Stored data entries:
____
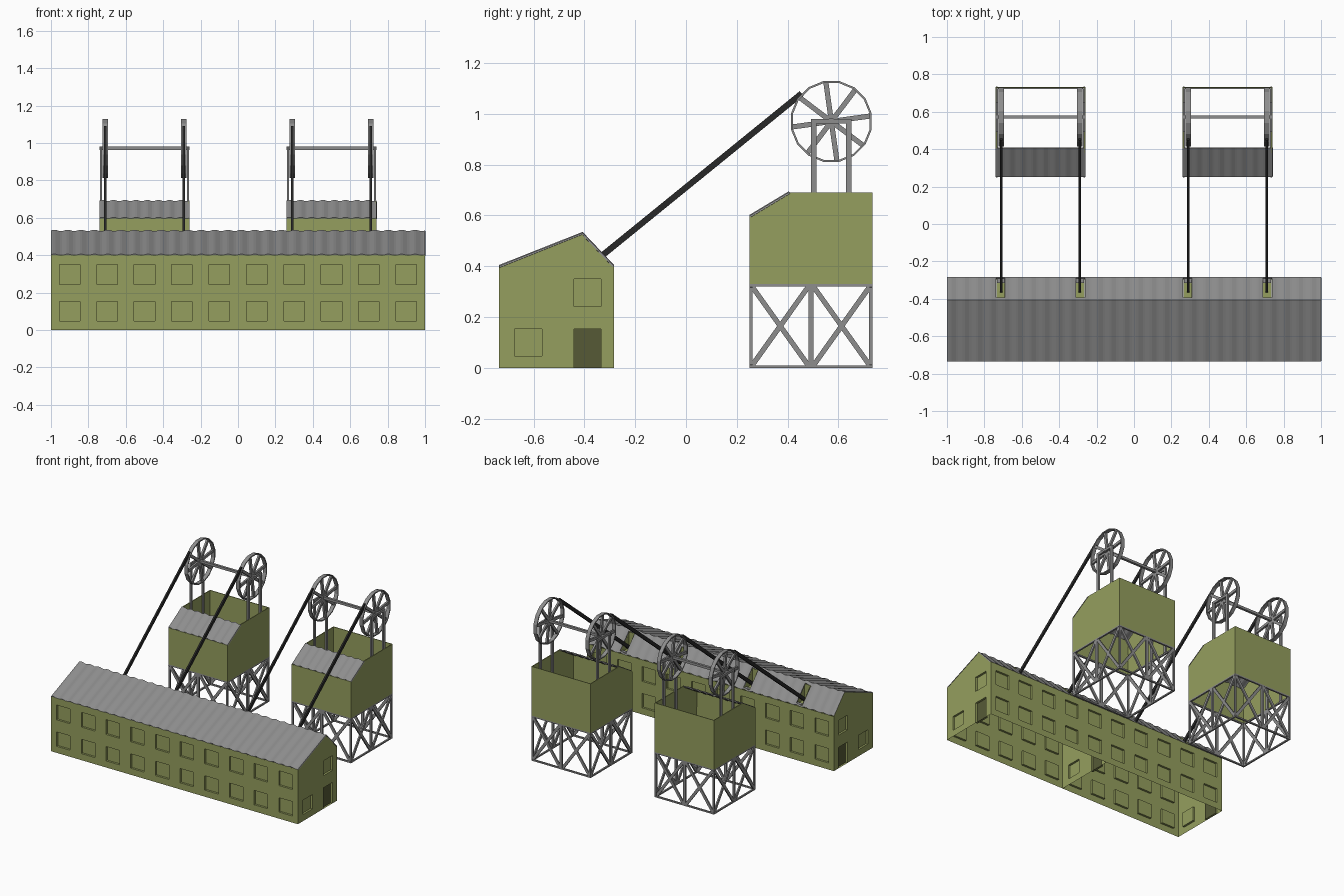
import bpy, bmesh, math
from mathutils import Vector as V

if "Cube" in bpy.data.objects:
    bpy.data.objects.remove(bpy.data.objects["Cube"])


def mat(name, rgb):
    m = bpy.data.materials.new(name)
    m.diffuse_color = (*rgb, 1)
    m.use_nodes = True
    m.node_tree.nodes["Principled BSDF"].inputs["Base Color"].default_value = m.diffuse_color
    return m


OLIVE = mat("olive_wall", (0.30, 0.345, 0.112))
DARK = mat("dark_olive_door", (0.093, 0.102, 0.037))
GREY = mat("grey_metal", (0.27, 0.27, 0.27))
ROPE = mat("black_rope", (0.022, 0.022, 0.022))


def finish(bm, name, mats, solid=0):
    me = bpy.data.meshes.new(name)
    bm.to_mesh(me)
    bm.free()
    ob = bpy.data.objects.new(name, me)
    bpy.context.collection.objects.link(ob)
    for m in mats:
        me.materials.append(m)
    if solid:
        s = ob.modifiers.new("thickness", "SOLIDIFY")
        s.thickness = solid
        s.offset = -1
    return ob


def face(bm, pts, mi=0):
    f = bm.faces.new([bm.verts.new(p) for p in pts])
    f.material_index = mi


def bar(bm, p, q, w, t, n):
    """Box from p to q: w wide in plane, t thick along normal n."""
    p, q, n = V(p), V(q), V(n)
    s = (q - p).normalized().cross(n) * w / 2
    n = n * t / 2
    a, b = [[bm.verts.new(c + i * s + j * n) for i, j in ((1, 1), (-1, 1), (-1, -1), (1, -1))]
            for c in (p, q)]
    bm.faces.new(a[::-1])
    bm.faces.new(b)
    for i in range(4):
        k = (i + 1) % 4
        bm.faces.new((a[i], a[k], b[k], b[i]))
    bmesh.ops.recalc_face_normals(bm, faces=bm.faces[:])


def panel(bm, place, us, zs, holes, depth=0.015):
    """Wall of cells; cells in holes {(i,j): material} are recessed with reveals."""
    for i in range(len(us) - 1):
        for j in range(len(zs) - 1):
            c = [(us[i], zs[j]), (us[i + 1], zs[j]), (us[i + 1], zs[j + 1]), (us[i], zs[j + 1])]
            if (i, j) not in holes:
                face(bm, [place(u, z, 0) for u, z in c])
                continue
            face(bm, [place(u, z, depth) for u, z in c], holes[i, j])
            for k, nb in enumerate(((i, j - 1), (i + 1, j), (i, j + 1), (i - 1, j))):
                if nb in holes:
                    continue
                a, b = c[k], c[(k + 1) % 4]
                face(bm, [place(*a, 0), place(*b, 0), place(*b, depth), place(*a, depth)])


def corrugated(name, x0, x1, waves, prof, skip=lambda x, y: False):
    """Wavy sheet following a (y, z) profile."""
    bm = bmesh.new()
    n = waves * 6
    rows = []
    for i in range(n + 1):
        x = x0 + (x1 - x0) * i / n
        dz = 0.002 + 0.004 * math.sin(2 * math.pi * i / 6)
        rows.append([bm.verts.new((x, y, z + dz)) for y, z in prof])
    for a, b in zip(rows, rows[1:]):
        for k in range(len(prof) - 1):
            mid = (a[k].co + b[k + 1].co) / 2
            if not skip(mid.x, mid.y):
                bm.faces.new((a[k], b[k], b[k + 1], a[k + 1]))
    return finish(bm, name, [GREY], 0.007)


# ---- long building: front, back, ends and dividing wall
YF, YB, YR = -0.735, -0.283, -0.407
EAVE, RIDGE = 0.40, 0.53
ROPES = [-0.71, -0.29, 0.29, 0.71]

us = [-1]
for i in range(10):
    c = -0.9 + 0.2 * i
    us += [c - 0.055, c + 0.055]
us.append(1)
zs = [0, 0.048, 0.153, 0.242, 0.35, EAVE]
wins = {(2 * i + 1, j): 0 for i in range(10) for j in (1, 3)}
bm = bmesh.new()
panel(bm, lambda u, z, d: (u, YF + d, z), us, zs, wins)
panel(bm, lambda u, z, d: (-u, YB - d, z), us, zs, wins)
finish(bm, "long_walls", [OLIVE])

ends = [YF, -0.675, -0.567, -0.44, -0.335, YB]
holes = {(1, 1): 0, (3, 3): 0, (3, 0): 1, (3, 1): 1}
for name, x, s in (("right_end_wall", 1, 1), ("left_end_wall", -1, -1), ("dividing_wall", 0, 1)):
    bm = bmesh.new()
    panel(bm, lambda u, z, d: (x - s * d, u, z), ends, zs, holes)
    face(bm, [(x, YF, EAVE), (x, YB, EAVE), (x, YR, RIDGE)])
    if s < 0:
        bmesh.ops.reverse_faces(bm, faces=bm.faces[:])
    finish(bm, name, [OLIVE, DARK])


# ---- building roof with rope slots
def back_z(y):
    return RIDGE + (y - YR) / (YB - YR) * (EAVE - RIDGE)


corrugated("building_roof", -1, 1, 28,
           [(YF, EAVE), (YR, RIDGE), (-0.392, back_z(-0.392)), (-0.29, back_z(-0.29)), (YB, EAVE)],
           lambda x, y: -0.392 < y < -0.29 and min(abs(x - r) for r in ROPES) < 0.024)
for r in ROPES:
    bm = bmesh.new()
    w, a, b, f = 0.025, -0.392, -0.29, 0.40
    face(bm, [(r - w, a, f), (r + w, a, f), (r + w, b, f), (r - w, b, f)])
    face(bm, [(r - w, a, f), (r - w, a, back_z(a)), (r + w, a, back_z(a)), (r + w, a, f)])
    for x in (r - w, r + w):
        face(bm, [(x, a, f), (x, b, f), (x, b, back_z(b)), (x, a, back_z(a))])
    finish(bm, "rope_slot", [OLIVE])
    bm = bmesh.new()
    bar(bm, (r - 0.022, -0.303, 0.406), (r + 0.022, -0.303, 0.406), 0.024, 0.01, (0, 0, 1))
    finish(bm, "slot_sill", [GREY])

# ---- two winding towers
H, TF, TB, TM = 0.24, 0.25, 0.733, 0.405     # half width, front, back, roof break
BASE, TOP, LOW = 0.33, 0.69, 0.597
WY, WZ, R = 0.572, 0.97, 0.162               # wheel centre and radius
for cx in (-0.5, 0.5):
    l, r = cx - H, cx + H
    # hopper walls, open top and bottom
    bm = bmesh.new()
    lo = [bm.verts.new((x, y, BASE)) for x, y in ((l, TF), (r, TF), (r, TM), (r, TB), (l, TB), (l, TM))]
    hi = [bm.verts.new((v.co.x, v.co.y, LOW if v.co.y == lo[0].co.y else TOP)) for v in lo]
    for i in range(6):
        k = (i + 1) % 6
        bm.faces.new((lo[i], lo[k], hi[k], hi[i]))
    finish(bm, "tower_walls", [OLIVE], 0.007)
    corrugated("tower_roof", l, r, 8, [(TF, LOW), (TM, TOP)])

    # braced base: two crossed bays on each side
    bm = bmesh.new()
    e = 0.006
    ym = (TF + TB) / 2
    for x, y in ((l + e, TF + e), (r - e, TF + e), (l + e, TB - e), (r - e, TB - e)):
        bar(bm, (x, y, 0), (x, y, BASE), 0.012, 0.012, (1, 0, 0))
    sides = [((l + e, TF), (l + e, TB), (1, 0, 0)), ((r - e, TF), (r - e, TB), (1, 0, 0)),
             ((l, TF + e), (r, TF + e), (0, 1, 0)), ((l, TB - e), (r, TB - e), (0, 1, 0))]
    for p, q, n in sides:
        m = ((p[0] + q[0]) / 2, (p[1] + q[1]) / 2)
        bar(bm, (*m, 0), (*m, BASE), 0.02, 0.012, n)
        for z in (0.005, BASE - 0.005):
            bar(bm, (*p, z), (*q, z), 0.01, 0.012, n)
        for a, b in ((p, m), (m, q)):
            a, b = V(a).lerp(V(b), 0.03), V(a).lerp(V(b), 0.97)
            bar(bm, (*a, 0.006), (*b, BASE - 0.006), 0.02, 0.01, n)
            bar(bm, (*a, BASE - 0.006), (*b, 0.006), 0.02, 0.01, n)
    finish(bm, "tower_base_truss", [GREY])

    # wheel supports and axle
    bm = bmesh.new()
    for x in (cx - 0.232, cx + 0.232):
        for y in (0.502, 0.641):
            bar(bm, (x, y, BASE), (x, y, 0.98), 0.022, 0.012, (1, 0, 0))
        bar(bm, (x, 0.491, 0.971), (x, 0.652, 0.971), 0.018, 0.012, (1, 0, 0))
    bar(bm, (l, WY, 0.972), (r, WY, 0.972), 0.018, 0.018, (0, 0, 1))
    finish(bm, "wheel_supports", [GREY])

    for wx in (cx - 0.21, cx + 0.21):
        # winding wheel: sixteen-sided rim and eight spokes
        bm = bmesh.new()
        rings = []
        for i in range(16):
            t = 2 * math.pi * (i + 0.5) / 16
            rings.append([bm.verts.new((wx + dx, WY + rr * math.cos(t), WZ + rr * math.sin(t)))
                          for dx, rr in ((-0.014, R), (0.014, R), (0.014, R - 0.008), (-0.014, R - 0.008))])
        for i in range(16):
            a, b = rings[i], rings[(i + 1) % 16]
            for k in range(4):
                bm.faces.new((a[k], a[(k + 1) % 4], b[(k + 1) % 4], b[k]))
        for i in range(8):
            t = math.radians(8 + 45 * i)
            bar(bm, (wx, WY, WZ), (wx, WY + 0.156 * math.cos(t), WZ + 0.156 * math.sin(t)),
                0.02, 0.014, (1, 0, 0))
        finish(bm, "winding_wheel", [GREY])
        # rope down to the building
        bm = bmesh.new()
        bar(bm, (wx, -0.36, 0.418), (wx, 0.455, 1.08), 0.024, 0.012, (1, 0, 0))
        finish(bm, "rope", [ROPE])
____
Exercise brief: Working from the data above, extract solely the lines from the one containing "face(bm, [place(u, z, 0)" through the one containing "for k, nb in", exactly as they appear, both included.

Result:
                face(bm, [place(u, z, 0) for u, z in c])
                continue
            face(bm, [place(u, z, depth) for u, z in c], holes[i, j])
            for k, nb in enumerate(((i, j - 1), (i + 1, j), (i, j + 1), (i - 1, j))):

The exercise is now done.